**How to complete this task**
Lines in the entries below where the word "data" shows up should each be copied.

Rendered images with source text
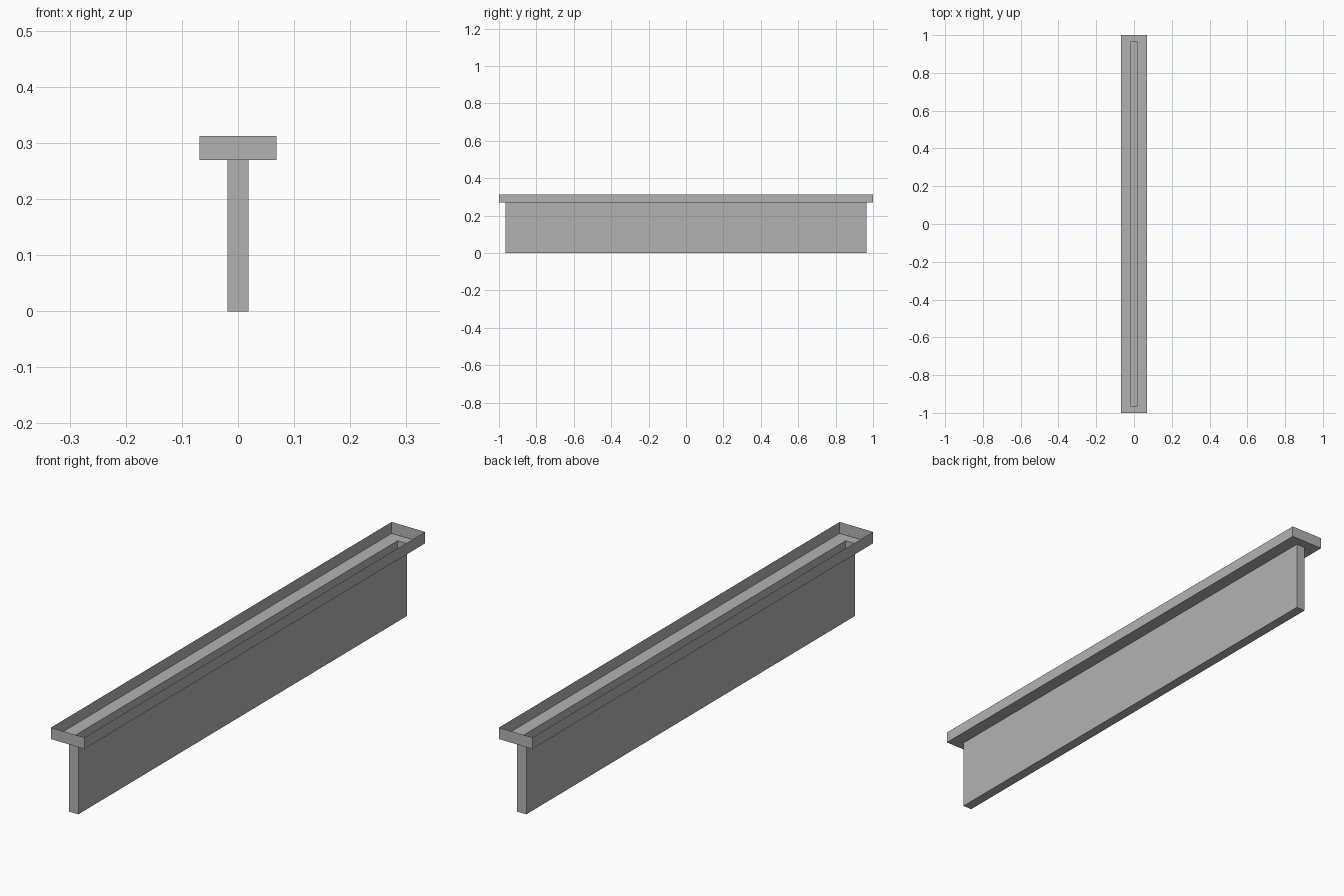
import bpy
import bmesh

cube = bpy.data.objects.get("Cube")
if cube:
    bpy.data.objects.remove(cube, do_unlink=True)

# Single plain grey
GREY = (0.45, 0.45, 0.45, 1.0)
grey = bpy.data.materials.new("plain grey")
grey.use_nodes = True
grey.diffuse_color = GREY
grey.node_tree.nodes["Principled BSDF"].inputs["Base Color"].default_value = GREY

# Half sizes (x, y) and heights
RIM = (0.0688, 1.0)
SLOT = (0.0188, 0.964)
TOP, SHELF, BASE = 0.3125, 0.27, 0.0


def open_shell(name, rings, closed_bottom=False):
    """Thin sheet joining rectangular rings, listed from top to bottom."""
    bm = bmesh.new()
    loops = []
    for (hx, hy), z in rings:
        corners = ((-hx, -hy), (hx, -hy), (hx, hy), (-hx, hy))
        loops.append([bm.verts.new((x, y, z)) for x, y in corners])
    for upper, lower in zip(loops, loops[1:]):
        for i in range(4):
            j = (i + 1) % 4
            bm.faces.new((lower[i], lower[j], upper[j], upper[i]))
    if closed_bottom:
        bm.faces.new(reversed(loops[-1]))
    mesh = bpy.data.meshes.new(name)
    bm.to_mesh(mesh)
    bm.free()
    mesh.materials.append(grey)
    obj = bpy.data.objects.new(name, mesh)
    bpy.context.collection.objects.link(obj)
    return obj


# Shallow open tray whose floor has a long slot
open_shell("upper_tray", [(RIM, TOP), (RIM, SHELF), (SLOT, SHELF)])

# Deep narrow channel hanging below the slot, closed at the bottom
open_shell("lower_channel", [(SLOT, SHELF), (SLOT, BASE)], closed_bottom=True)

**Reply to the task**
cube = bpy.data.objects.get("Cube")
    bpy.data.objects.remove(cube, do_unlink=True)
grey = bpy.data.materials.new("plain grey")
    mesh = bpy.data.meshes.new(name)
    obj = bpy.data.objects.new(name, mesh)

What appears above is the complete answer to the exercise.